But the honour Brown craves most is to be in the side which takes Scotland back to a major tournament for the first time since Lambert and Hendry were part of the squad at the 1998 World Cup finals in France.

The Celtic captain goes into the Euro 2016 qualifier against Georgia in Tbilisi on the back of a major disappointment at club level, having seen his hopes of Champions League football this season crushed by last week’s defeat in Malmö.

It was another setback for the overall reputation of Scottish football and Brown accepts a level of responsibility to restore faith in the standing of the national sport.

“The game’s been through hard times and we need to pick it up somehow,” said the 30-year-old midfielder. “So if we could reach the Euros in France next year and then aim for the World Cup two years after that, it would help. We need people to believe in Scotland again.

“We hear so many people being negative about Scottish football in general, especially over the last couple of weeks with the European club results and whatever, so we need to believe in ourselves more than ever.

“It’s a good thing for me to be here so soon after Malmö, because it spurs you on. It’s a different occasion in a lot of ways – but the same one for me, really.

“The Champions League is behind me now, this is a different team, different competition, different bunch of boys. But of course what happened last week drives you on. I wanted to get through and it’s a big, big miss.

“But now there is the chance to take Scotland to the Euros, we’re playing Germany at Hampden on Monday after this game in Georgia and there’s so much to look forward to. Last week was last week. We’re here to concentrate on Scotland now.

“People are always looking for the banana skin when we play. But it’s our job to think differently, to get the rest of the country believing in us and in the Scottish game.

“Of course it would be agonising if we didn’t make it to the Euros now after what has been such a good campaign, but that’s thinking about the negatives and we need to think positive.

“It’s not a case of thinking about blowing it. We’ve still got a few games to go and qualification is up for grabs.

“We’re a squad who really enjoys training and playing under a gaffer who’s so enthusiastic it’s unreal, so we need to take that into every game. Gordon Strachan has done a great job in that respect. He’s been incredible with us, with everyone.”

One of the biggest challenges facing Brown and his team-mates in Tbilisi will be the stifling heat, with the temperature expected to be not much less than 30 degrees even at the local kick-off time of 8pm tonight.

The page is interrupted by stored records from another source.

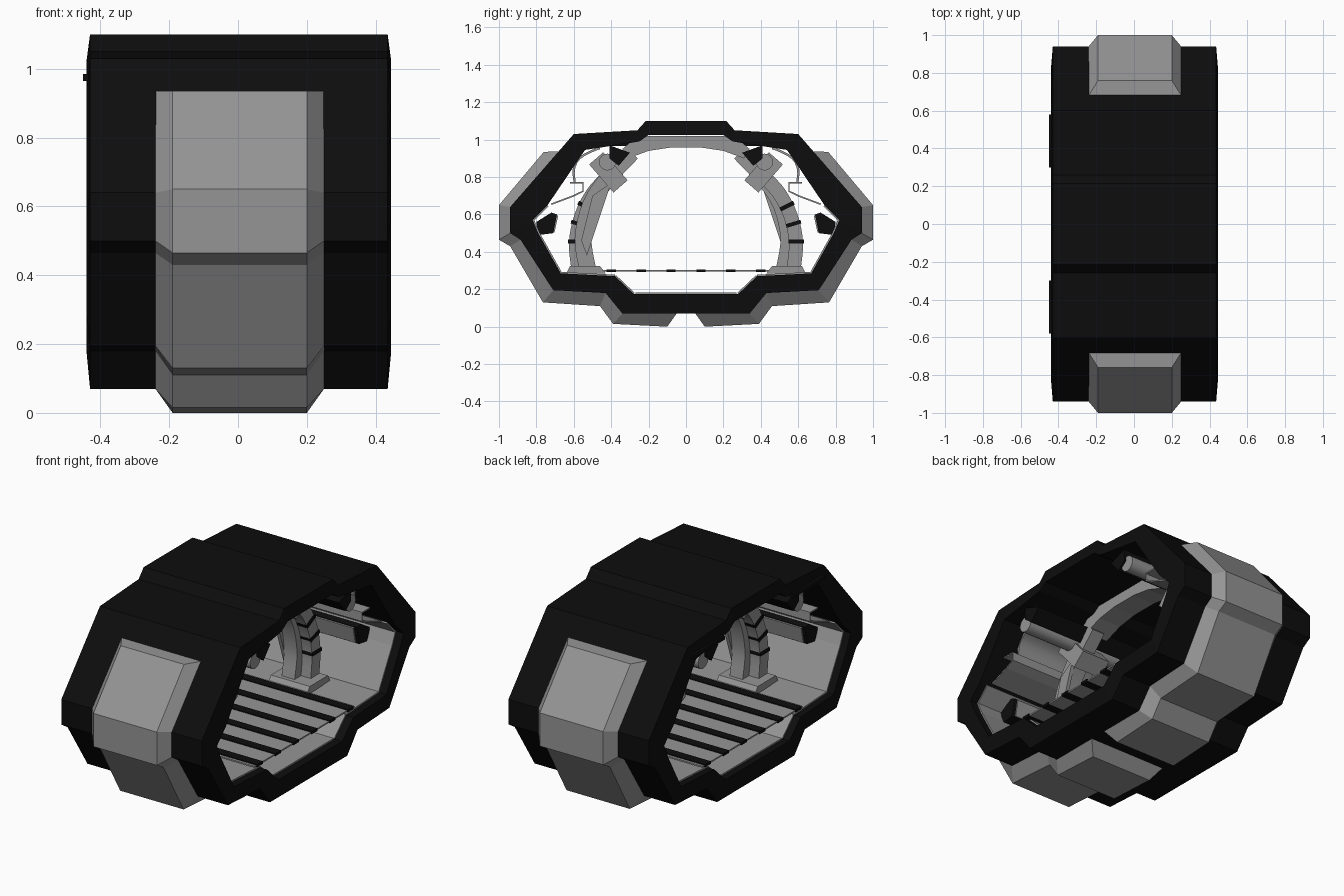
import bpy, bmesh, math
from mathutils import Vector

cube = bpy.data.objects.get("Cube")
if cube:
    bpy.data.objects.remove(cube, do_unlink=True)


def material(name, value):
    m = bpy.data.materials.new(name)
    m.use_nodes = True
    m.diffuse_color = (value, value, value, 1)
    m.node_tree.nodes["Principled BSDF"].inputs["Base Color"].default_value = (value, value, value, 1)
    return m


BLACK = material("matte black", 0.004)
GREY = material("panel grey", 0.3)


def finish(name, bm, mat, smooth=False):
    bmesh.ops.recalc_face_normals(bm, faces=bm.faces)
    mesh = bpy.data.meshes.new(name)
    bm.to_mesh(mesh)
    bm.free()
    ob = bpy.data.objects.new(name, mesh)
    bpy.context.collection.objects.link(ob)
    mesh.materials.append(mat)
    if smooth:
        bpy.ops.object.select_all(action='DESELECT')
        ob.select_set(True)
        bpy.context.view_layer.objects.active = ob
        bpy.ops.object.shade_smooth_by_angle(angle=math.radians(35))
    return ob


def skin(bm, rows, closed_rows, closed_cols):
    """Join neighbouring rows of points with quads."""
    grid = [[bm.verts.new(p) for p in row] for row in rows]
    n, m = len(grid), len(grid[0])
    for i in range(n if closed_rows else n - 1):
        for j in range(m if closed_cols else m - 1):
            a, b = grid[i], grid[(i + 1) % n]
            k = (j + 1) % m
            bm.faces.new((a[j], a[k], b[k], b[j]))
    return grid


def prism(name, profile, x0, x1, mat, s=1, smooth=False):
    """Extrude a (y, z) outline along x; s = -1 turns it half way round z."""
    bm = bmesh.new()
    ends = skin(bm, [[(s * x, s * y, z) for y, z in profile] for x in (x0, x1)], False, True)
    for e in ends:
        bm.faces.new(e)
    return finish(name, bm, mat, smooth)


def strip(path, width):
    """Outline of a band of constant width following a (y, z) path."""
    pts = [Vector(p) for p in path]
    left, right = [], []
    for i, p in enumerate(pts):
        d = (pts[min(i + 1, len(pts) - 1)] - pts[max(i - 1, 0)]).normalized()
        n = Vector((-d.y, d.x)) * width / 2
        left.append(p + n)
        right.append(p - n)
    return left + right[::-1]


def smooth_path(pts, steps=4):
    """Catmull-Rom curve through the points."""
    v = [Vector(p) for p in pts]
    v = [2 * v[0] - v[1]] + v + [2 * v[-1] - v[-2]]
    out = []
    for i in range(1, len(v) - 2):
        a, b, c, d = v[i - 1:i + 3]
        for k in range(steps):
            t = k / steps
            out.append(0.5 * (2 * b + (c - a) * t + (2 * a - 5 * b + 4 * c - d) * t * t
                              + (3 * b - a - 3 * c + d) * t ** 3))
    return out + [v[-2]]


def both(half):
    return half + [(-y, z) for y, z in reversed(half)]


# Shell ring with slightly sloped end faces
outer = [(.215, 1.10), (.26, 1.05), (.60, 1.03), (.94, .64), (.94, .50),
         (.885, .465), (.71, .195), (.43, .18), (.34, .07)]
inner = [(.20, 1.025), (.25, .99), (.54, .945), (.74, .65), (.82, .57),
         (.79, .50), (.67, .285), (.38, .27), (.28, .175)]
bm = bmesh.new()
skin(bm, [[(x, y, z) for y, z in both(loop)] for loop, x in
          ((outer, -.43), (outer, .435), (inner, .445), (inner, -.44))], True, True)
finish("shell", bm, BLACK)

# Raised armour belts on the front and back
belt_base = [(.68, .936), (.94, .64), (.94, .50), (.885, .465),
             (.71, .195), (.43, .18), (.34, .07), (.05, .07)]
belt_top = [(.76, .935), (1.0, .65), (1.0, .465), (.94, .43),
            (.765, .13), (.46, .11), (.39, .015), (.10, 0)]
for s, side in ((-1, "front"), (1, "back")):
    bm = bmesh.new()
    rows = [[(-.24, s * b[0], b[1]), (-.19, s * t[0], t[1]), (.20, s * t[0], t[1]), (.25, s * b[0], b[1])]
            for b, t in zip(belt_base, belt_top)]
    grid = skin(bm, rows, False, True)
    bm.faces.new(grid[0])
    bm.faces.new(grid[-1])
    finish(side + "_armour_belt", bm, GREY)

# Floor deck with dark gaps, and lining of the trough under it
prism("deck", [(-.44, .294), (.44, .294), (.44, .302), (-.44, .302)], -.41, .41, GREY)
for y in (-.40, -.24, -.08, .08, .24, .40):
    prism("deck_strip", [(y - .025, .292), (y + .025, .292), (y + .025, .307), (y - .025, .307)],
          -.415, .415, BLACK)
prism("trough_lining", [(-.27, .176), (.27, .176), (.27, .184), (-.27, .184)], -.40, .40, GREY)

# Ceiling beam joining the two ribs
prism("ceiling_beam", both([(.26, 1.02), (.34, .95), (.31, .90), (.20, .94), (.08, .958)]),
      -.07, .07, GREY)

rib_path = smooth_path([(.525, .30), (.55, .47), (.51, .65), (.42, .79), (.29, .93)])
conduit_path = smooth_path([(.575, .30), (.588, .45), (.56, .59), (.50, .71), (.42, .80)])
bands = [((.59, .445), (.59, .465)), ((.578, .54), (.572, .56)), ((.545, .635), (.535, .655))]

for s, side in ((-1, "front"), (1, "back")):
    # Wall and sill lining
    for i in (3, 4, 5, 6, 7):
        a, b = Vector(inner[i]), Vector(inner[i + 1])
        d = (b - a).normalized()
        n = Vector((d.y, -d.x)) * .008
        if n.dot(Vector((0, .6)) - (a + b) / 2) < 0:
            n = -n
        prism(side + "_lining", [a, b, b + n, a + n], -.40, .40, GREY, s)

    # Curved rib, banded conduit, foot and clamp
    prism(side + "_rib", strip(rib_path, .09), -.07, .01, GREY, s, True)
    prism(side + "_conduit", strip(conduit_path, .075), .01, .07, GREY, s, True)
    for band in bands:
        prism(side + "_conduit_band", strip(band, .082), .008, .074, BLACK, s)
    prism(side + "_gusset", [(.40, .77), (.50, .70), (.56, .46), (.53, .38)], -.09, -.07, GREY, s)
    prism(side + "_foot", [(.43, .285), (.64, .285), (.62, .325), (.46, .325)], -.12, .12, GREY, s)
    prism(side + "_clamp", strip([(.48, .90), (.35, .75)], .10), -.09, .09, GREY, s)

    # Ceiling pipe and dark lamp rail
    ring = [(.42 + .045 * math.cos(k * math.pi / 8), .88 + .045 * math.sin(k * math.pi / 8))
            for k in range(16)]
    prism(side + "_pipe", ring, -.40, .40, GREY, s, True)
    prism(side + "_lamp_rail", [(.30, .93), (.41, .97), (.41, .90), (.36, .86)], -.41, .41, BLACK, s)

    # Thin folded shelf and cable guide along the wall
    shelf = [(.62, .77), (.55, .77), (.55, .725), (.60, .70), (.72, .655)]
    prism(side + "_shelf", strip(shelf, .008), -.38, .38, GREY, s)
    guide = smooth_path([(.46, .955), (.50, .94), (.57, .90), (.60, .84), (.595, .77)], 3)
    prism(side + "_cable_guide", strip(guide, .012), -.30, .30, GREY, s, True)

    # Wall console with a dark housing
    prism(side + "_console", [(.80, .56), (.72, .61), (.69, .60), (.71, .50), (.79, .49)],
          -.25, .25, BLACK, s)
    prism(side + "_console_face", strip([(.687, .595), (.707, .505)], .008), -.23, .23, GREY, s)

# Small plates on the right end
for y in (-.44, .44):
    prism("end_plate", [(y - .14, .985), (y + .14, .985), (y + .14, .965), (y - .14, .965)],
          -.45, -.43, BLACK)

It evokes memories of the day Scotland’s 2010 World Cup qualification hopes melted in Skopje seven years ago when Brown was a member of the side which suffered a damaging 1-0 defeat by Macedonia.

“Aye, that was nice and cool!” he recalled. “It was lovely. There was me and Barry Robson in the middle of the park with two faces that looked like lobsters. We were dehydrated right away but you just need to deal with it.

“As a team, you can’t go chasing the opposition all the time and we will need to keep the ball better than we did that day.

“Georgia will try to use the conditions to their advantage. They’ll try and keep the ball and make us defend more and try to press them but when we’ve got the ball we’ll do the exact same to them – and we’ve got the players who can make things happen in the blink of an eye.”